REQUIREMENT:
Scan the records below. Copy every line in which the word "with" appears.

- Opening Delimiter -

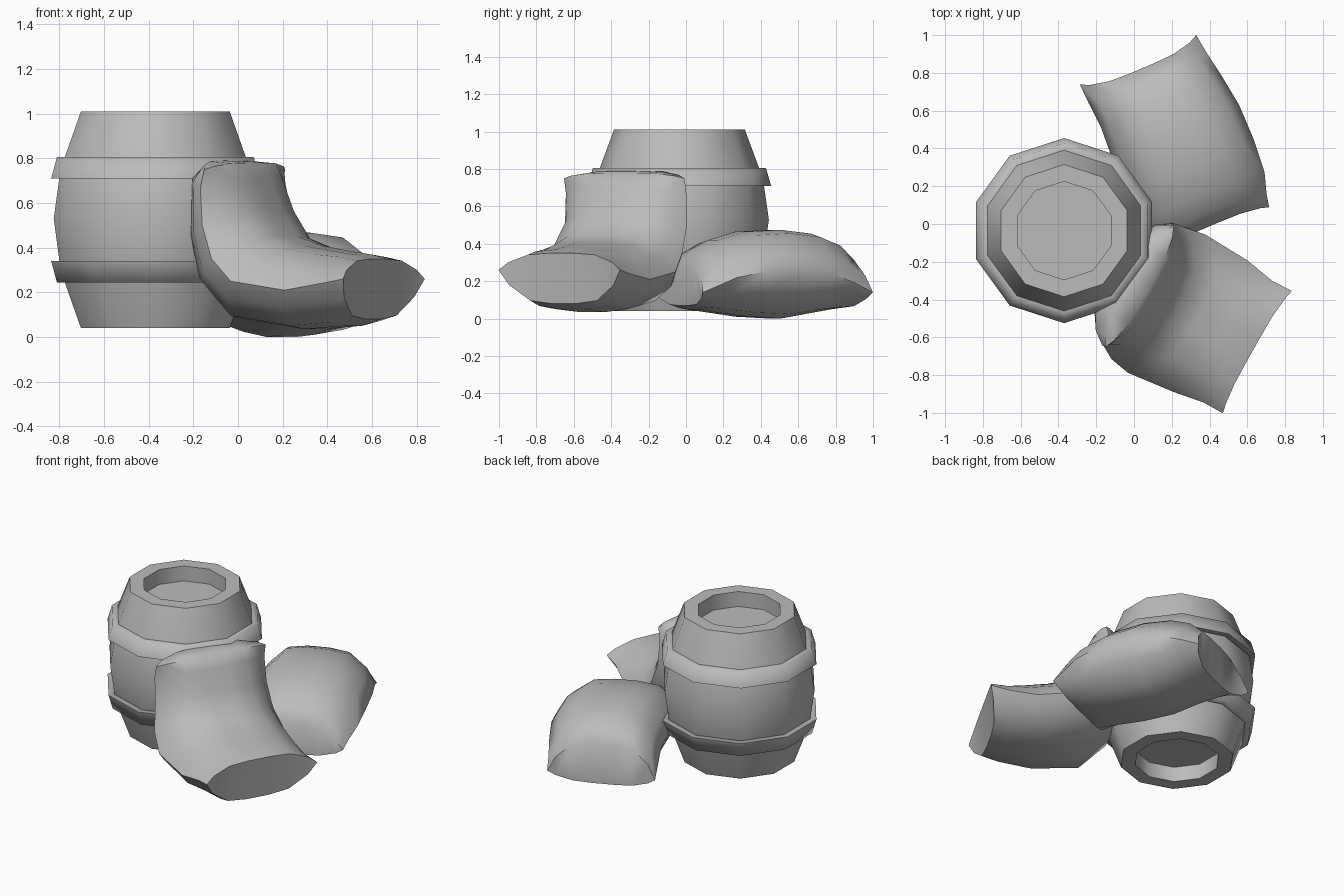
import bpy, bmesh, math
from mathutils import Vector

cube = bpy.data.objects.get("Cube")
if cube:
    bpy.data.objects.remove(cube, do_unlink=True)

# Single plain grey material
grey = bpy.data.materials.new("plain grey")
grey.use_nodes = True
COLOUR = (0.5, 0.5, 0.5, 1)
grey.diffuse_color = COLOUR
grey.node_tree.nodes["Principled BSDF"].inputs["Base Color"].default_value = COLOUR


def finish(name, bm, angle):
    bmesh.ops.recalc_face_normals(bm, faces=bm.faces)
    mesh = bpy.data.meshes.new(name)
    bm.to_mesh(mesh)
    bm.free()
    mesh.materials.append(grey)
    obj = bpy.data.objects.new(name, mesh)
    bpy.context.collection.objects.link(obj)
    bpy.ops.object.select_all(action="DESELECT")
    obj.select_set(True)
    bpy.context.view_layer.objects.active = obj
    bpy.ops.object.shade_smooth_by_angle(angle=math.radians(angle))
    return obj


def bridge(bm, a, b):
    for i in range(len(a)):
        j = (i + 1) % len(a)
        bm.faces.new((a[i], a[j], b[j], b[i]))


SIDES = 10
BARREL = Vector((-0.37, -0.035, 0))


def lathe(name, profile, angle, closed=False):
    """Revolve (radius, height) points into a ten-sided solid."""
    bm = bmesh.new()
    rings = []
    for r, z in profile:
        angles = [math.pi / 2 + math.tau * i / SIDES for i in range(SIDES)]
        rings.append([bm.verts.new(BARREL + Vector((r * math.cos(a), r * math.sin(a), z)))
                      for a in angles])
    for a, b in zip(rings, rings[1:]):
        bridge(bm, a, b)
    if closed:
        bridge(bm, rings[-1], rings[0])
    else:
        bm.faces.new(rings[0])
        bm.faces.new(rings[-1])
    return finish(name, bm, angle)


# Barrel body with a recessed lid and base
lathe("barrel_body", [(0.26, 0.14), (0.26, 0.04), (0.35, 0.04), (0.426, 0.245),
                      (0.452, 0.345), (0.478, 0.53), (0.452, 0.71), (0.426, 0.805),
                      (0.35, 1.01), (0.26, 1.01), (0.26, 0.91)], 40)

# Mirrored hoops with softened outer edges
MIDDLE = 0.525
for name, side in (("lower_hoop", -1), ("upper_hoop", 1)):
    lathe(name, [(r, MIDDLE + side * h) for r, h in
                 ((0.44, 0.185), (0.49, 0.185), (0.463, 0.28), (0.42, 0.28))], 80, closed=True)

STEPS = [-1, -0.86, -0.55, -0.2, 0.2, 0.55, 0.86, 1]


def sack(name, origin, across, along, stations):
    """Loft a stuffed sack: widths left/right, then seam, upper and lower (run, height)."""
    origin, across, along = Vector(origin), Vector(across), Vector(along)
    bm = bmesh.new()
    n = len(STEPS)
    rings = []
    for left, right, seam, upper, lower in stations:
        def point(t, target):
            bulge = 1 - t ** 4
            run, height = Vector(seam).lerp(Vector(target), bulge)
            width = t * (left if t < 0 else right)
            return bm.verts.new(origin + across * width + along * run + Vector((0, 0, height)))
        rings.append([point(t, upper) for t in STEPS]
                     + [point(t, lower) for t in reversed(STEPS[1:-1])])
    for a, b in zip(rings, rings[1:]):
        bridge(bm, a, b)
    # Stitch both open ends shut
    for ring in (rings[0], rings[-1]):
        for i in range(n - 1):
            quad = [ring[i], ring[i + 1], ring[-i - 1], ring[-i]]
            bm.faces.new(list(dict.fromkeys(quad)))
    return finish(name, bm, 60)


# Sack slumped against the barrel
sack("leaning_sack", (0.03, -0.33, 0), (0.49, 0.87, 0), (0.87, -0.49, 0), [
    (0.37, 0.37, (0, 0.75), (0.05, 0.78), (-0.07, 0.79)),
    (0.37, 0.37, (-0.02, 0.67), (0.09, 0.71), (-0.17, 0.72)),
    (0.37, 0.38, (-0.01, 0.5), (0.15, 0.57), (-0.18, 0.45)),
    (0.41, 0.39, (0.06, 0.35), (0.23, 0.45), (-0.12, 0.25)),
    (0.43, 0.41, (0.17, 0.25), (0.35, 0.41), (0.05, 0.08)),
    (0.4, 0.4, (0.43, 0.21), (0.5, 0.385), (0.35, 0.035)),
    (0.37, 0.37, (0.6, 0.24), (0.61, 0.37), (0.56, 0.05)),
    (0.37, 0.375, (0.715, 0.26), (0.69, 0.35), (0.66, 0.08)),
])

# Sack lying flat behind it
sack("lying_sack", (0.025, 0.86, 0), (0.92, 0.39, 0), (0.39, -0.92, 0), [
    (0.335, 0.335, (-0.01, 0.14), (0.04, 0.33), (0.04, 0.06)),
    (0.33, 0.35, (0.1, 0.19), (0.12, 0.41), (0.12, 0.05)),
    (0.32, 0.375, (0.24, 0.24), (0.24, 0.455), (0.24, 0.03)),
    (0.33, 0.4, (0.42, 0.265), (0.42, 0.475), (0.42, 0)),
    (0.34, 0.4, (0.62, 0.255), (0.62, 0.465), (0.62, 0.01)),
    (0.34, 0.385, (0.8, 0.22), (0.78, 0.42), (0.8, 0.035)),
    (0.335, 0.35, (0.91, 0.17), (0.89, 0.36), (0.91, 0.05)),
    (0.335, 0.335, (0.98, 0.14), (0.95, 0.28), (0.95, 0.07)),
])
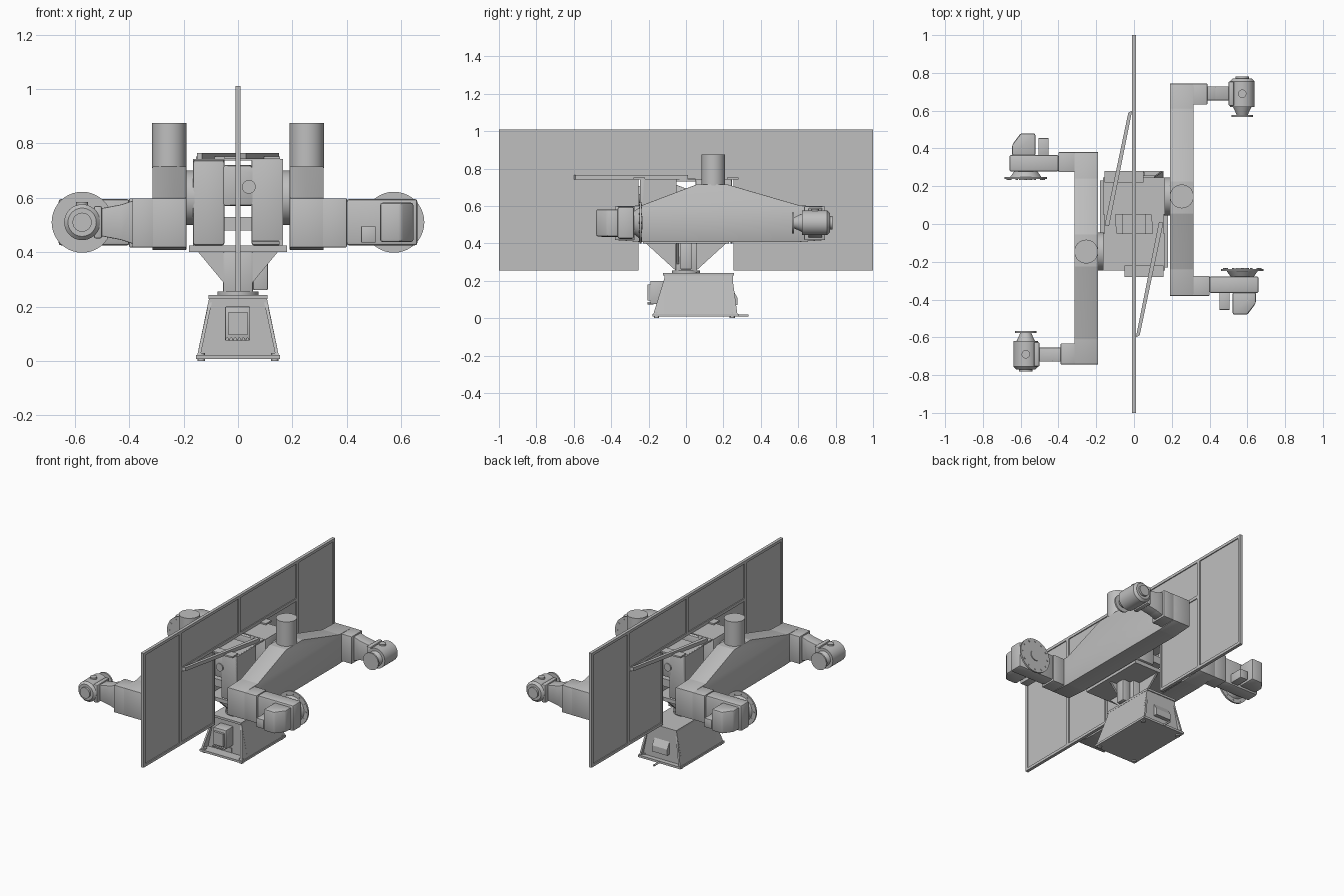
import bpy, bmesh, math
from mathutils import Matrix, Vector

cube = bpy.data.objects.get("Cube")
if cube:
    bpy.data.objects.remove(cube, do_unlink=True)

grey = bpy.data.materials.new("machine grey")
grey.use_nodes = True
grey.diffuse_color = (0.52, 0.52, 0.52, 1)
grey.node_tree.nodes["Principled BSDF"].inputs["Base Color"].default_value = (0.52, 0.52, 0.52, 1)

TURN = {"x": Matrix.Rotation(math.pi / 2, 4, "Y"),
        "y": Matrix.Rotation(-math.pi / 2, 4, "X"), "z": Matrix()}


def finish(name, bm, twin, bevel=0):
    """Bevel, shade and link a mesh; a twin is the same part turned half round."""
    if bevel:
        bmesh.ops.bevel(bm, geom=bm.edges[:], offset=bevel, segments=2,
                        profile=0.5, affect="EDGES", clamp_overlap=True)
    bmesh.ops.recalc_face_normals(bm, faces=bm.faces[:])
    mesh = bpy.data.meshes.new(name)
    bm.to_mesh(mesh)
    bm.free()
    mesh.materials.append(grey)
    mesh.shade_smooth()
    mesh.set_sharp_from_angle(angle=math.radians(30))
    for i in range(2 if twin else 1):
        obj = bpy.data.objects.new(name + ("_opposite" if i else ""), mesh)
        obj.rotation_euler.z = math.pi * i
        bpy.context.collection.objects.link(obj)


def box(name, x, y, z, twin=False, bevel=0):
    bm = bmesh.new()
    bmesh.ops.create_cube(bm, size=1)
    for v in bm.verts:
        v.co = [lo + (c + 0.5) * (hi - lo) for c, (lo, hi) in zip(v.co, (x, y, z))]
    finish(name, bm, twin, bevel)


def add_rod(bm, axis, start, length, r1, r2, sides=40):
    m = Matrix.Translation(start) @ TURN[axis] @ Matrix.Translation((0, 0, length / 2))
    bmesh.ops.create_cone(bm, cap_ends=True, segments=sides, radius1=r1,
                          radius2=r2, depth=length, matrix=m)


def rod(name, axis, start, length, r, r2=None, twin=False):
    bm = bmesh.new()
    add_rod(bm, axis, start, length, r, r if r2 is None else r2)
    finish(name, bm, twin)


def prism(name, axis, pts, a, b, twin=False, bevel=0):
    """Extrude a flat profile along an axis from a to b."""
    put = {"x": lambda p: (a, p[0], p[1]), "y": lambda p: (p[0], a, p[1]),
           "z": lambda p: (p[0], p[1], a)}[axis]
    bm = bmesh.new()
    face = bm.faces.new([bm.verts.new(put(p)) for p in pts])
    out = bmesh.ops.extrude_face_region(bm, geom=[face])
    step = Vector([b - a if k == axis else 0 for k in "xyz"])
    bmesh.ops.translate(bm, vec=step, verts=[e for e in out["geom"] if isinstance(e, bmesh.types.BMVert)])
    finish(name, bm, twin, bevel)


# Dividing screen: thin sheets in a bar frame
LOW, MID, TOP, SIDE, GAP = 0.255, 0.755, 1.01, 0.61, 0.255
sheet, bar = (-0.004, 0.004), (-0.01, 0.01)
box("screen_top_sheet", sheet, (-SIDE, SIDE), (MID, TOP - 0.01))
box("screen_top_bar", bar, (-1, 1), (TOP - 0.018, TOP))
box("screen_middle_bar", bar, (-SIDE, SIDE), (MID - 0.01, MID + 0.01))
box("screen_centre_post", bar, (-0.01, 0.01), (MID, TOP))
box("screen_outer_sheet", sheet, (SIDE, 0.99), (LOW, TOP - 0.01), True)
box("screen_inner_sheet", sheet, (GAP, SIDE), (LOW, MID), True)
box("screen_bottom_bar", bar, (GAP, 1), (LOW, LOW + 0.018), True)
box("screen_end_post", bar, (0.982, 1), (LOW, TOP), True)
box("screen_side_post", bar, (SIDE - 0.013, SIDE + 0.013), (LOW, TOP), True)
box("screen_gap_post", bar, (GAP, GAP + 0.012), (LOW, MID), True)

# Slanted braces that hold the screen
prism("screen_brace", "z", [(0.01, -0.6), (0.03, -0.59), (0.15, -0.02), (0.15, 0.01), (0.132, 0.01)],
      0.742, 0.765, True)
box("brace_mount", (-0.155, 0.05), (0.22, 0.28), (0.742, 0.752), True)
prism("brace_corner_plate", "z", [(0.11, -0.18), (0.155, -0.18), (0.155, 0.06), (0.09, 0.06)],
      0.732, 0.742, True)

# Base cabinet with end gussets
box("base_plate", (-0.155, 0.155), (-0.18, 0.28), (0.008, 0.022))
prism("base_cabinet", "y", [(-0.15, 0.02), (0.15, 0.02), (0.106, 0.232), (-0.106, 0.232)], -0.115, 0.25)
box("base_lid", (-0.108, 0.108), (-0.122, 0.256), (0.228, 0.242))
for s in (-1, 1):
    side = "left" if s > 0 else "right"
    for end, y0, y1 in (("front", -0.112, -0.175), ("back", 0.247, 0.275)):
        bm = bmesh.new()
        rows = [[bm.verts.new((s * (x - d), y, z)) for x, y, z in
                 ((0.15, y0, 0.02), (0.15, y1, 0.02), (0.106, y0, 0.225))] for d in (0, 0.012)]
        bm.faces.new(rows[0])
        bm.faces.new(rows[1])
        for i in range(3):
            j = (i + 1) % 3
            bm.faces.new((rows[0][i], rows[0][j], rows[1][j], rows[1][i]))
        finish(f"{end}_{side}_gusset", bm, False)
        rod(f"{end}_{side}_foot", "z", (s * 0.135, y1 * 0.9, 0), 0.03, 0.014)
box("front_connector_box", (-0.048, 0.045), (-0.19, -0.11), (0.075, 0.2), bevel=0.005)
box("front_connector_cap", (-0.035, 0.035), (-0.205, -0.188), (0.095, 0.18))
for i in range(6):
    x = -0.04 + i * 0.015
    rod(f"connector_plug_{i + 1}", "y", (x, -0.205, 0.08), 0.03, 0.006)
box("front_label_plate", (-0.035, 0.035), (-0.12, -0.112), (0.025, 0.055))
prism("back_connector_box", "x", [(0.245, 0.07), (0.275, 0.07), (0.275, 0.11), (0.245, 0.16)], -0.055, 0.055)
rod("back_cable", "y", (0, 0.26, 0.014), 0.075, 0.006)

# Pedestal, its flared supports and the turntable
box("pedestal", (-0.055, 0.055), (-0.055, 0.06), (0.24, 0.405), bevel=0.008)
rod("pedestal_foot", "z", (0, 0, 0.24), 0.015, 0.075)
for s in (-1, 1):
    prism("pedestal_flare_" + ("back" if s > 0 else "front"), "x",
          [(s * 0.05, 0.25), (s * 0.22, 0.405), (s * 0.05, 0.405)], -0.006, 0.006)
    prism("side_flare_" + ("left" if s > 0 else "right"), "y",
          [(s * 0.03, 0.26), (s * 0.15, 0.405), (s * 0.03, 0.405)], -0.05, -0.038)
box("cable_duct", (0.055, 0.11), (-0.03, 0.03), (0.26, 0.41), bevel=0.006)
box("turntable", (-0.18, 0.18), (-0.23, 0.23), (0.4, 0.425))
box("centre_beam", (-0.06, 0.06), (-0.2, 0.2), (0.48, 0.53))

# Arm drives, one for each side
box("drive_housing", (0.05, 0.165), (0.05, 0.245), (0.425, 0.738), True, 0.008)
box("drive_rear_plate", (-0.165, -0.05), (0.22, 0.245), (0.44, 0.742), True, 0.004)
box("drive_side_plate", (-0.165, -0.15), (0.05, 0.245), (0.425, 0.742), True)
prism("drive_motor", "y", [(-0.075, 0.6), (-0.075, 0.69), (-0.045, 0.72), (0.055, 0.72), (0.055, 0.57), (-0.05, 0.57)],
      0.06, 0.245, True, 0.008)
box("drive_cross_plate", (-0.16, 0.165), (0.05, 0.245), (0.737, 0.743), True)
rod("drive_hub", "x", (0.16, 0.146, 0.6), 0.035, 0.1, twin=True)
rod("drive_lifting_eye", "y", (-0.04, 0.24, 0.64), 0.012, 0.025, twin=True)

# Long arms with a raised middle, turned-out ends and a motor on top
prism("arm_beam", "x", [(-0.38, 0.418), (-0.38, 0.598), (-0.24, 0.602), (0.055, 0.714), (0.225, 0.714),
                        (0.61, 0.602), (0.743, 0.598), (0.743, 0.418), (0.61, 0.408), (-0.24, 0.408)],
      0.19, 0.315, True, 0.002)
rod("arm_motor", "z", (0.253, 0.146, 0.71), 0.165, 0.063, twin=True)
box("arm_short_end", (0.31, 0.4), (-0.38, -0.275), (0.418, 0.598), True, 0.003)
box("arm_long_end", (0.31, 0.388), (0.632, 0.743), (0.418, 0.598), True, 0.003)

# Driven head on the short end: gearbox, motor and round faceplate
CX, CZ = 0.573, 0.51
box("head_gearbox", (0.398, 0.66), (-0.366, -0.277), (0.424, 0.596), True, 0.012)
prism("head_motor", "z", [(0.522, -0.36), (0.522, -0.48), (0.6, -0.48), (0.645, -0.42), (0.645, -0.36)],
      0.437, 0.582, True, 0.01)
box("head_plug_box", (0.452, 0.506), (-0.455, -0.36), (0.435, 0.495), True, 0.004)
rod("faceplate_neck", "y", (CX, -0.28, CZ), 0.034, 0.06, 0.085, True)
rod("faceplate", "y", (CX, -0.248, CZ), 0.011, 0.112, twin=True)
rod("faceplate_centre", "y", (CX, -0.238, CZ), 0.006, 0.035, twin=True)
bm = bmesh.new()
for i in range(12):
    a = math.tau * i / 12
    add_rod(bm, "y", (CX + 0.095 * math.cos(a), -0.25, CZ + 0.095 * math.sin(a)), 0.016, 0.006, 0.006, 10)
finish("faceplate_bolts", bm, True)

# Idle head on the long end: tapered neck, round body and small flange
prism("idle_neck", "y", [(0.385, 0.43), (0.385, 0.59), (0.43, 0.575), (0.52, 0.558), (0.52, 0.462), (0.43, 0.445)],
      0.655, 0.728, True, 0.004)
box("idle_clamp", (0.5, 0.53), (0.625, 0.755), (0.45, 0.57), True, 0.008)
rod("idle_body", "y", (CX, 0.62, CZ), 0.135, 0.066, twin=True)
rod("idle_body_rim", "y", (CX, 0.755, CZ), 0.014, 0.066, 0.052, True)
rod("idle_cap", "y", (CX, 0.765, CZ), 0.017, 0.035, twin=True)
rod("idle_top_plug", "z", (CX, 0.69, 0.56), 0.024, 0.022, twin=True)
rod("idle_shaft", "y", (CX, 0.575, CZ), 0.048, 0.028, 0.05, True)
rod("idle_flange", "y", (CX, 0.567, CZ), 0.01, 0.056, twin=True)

- Closing Delimiter -

RESPONSE:
# Barrel body with a recessed lid and base
# Mirrored hoops with softened outer edges
# Base cabinet with end gussets
# Long arms with a raised middle, turned-out ends and a motor on top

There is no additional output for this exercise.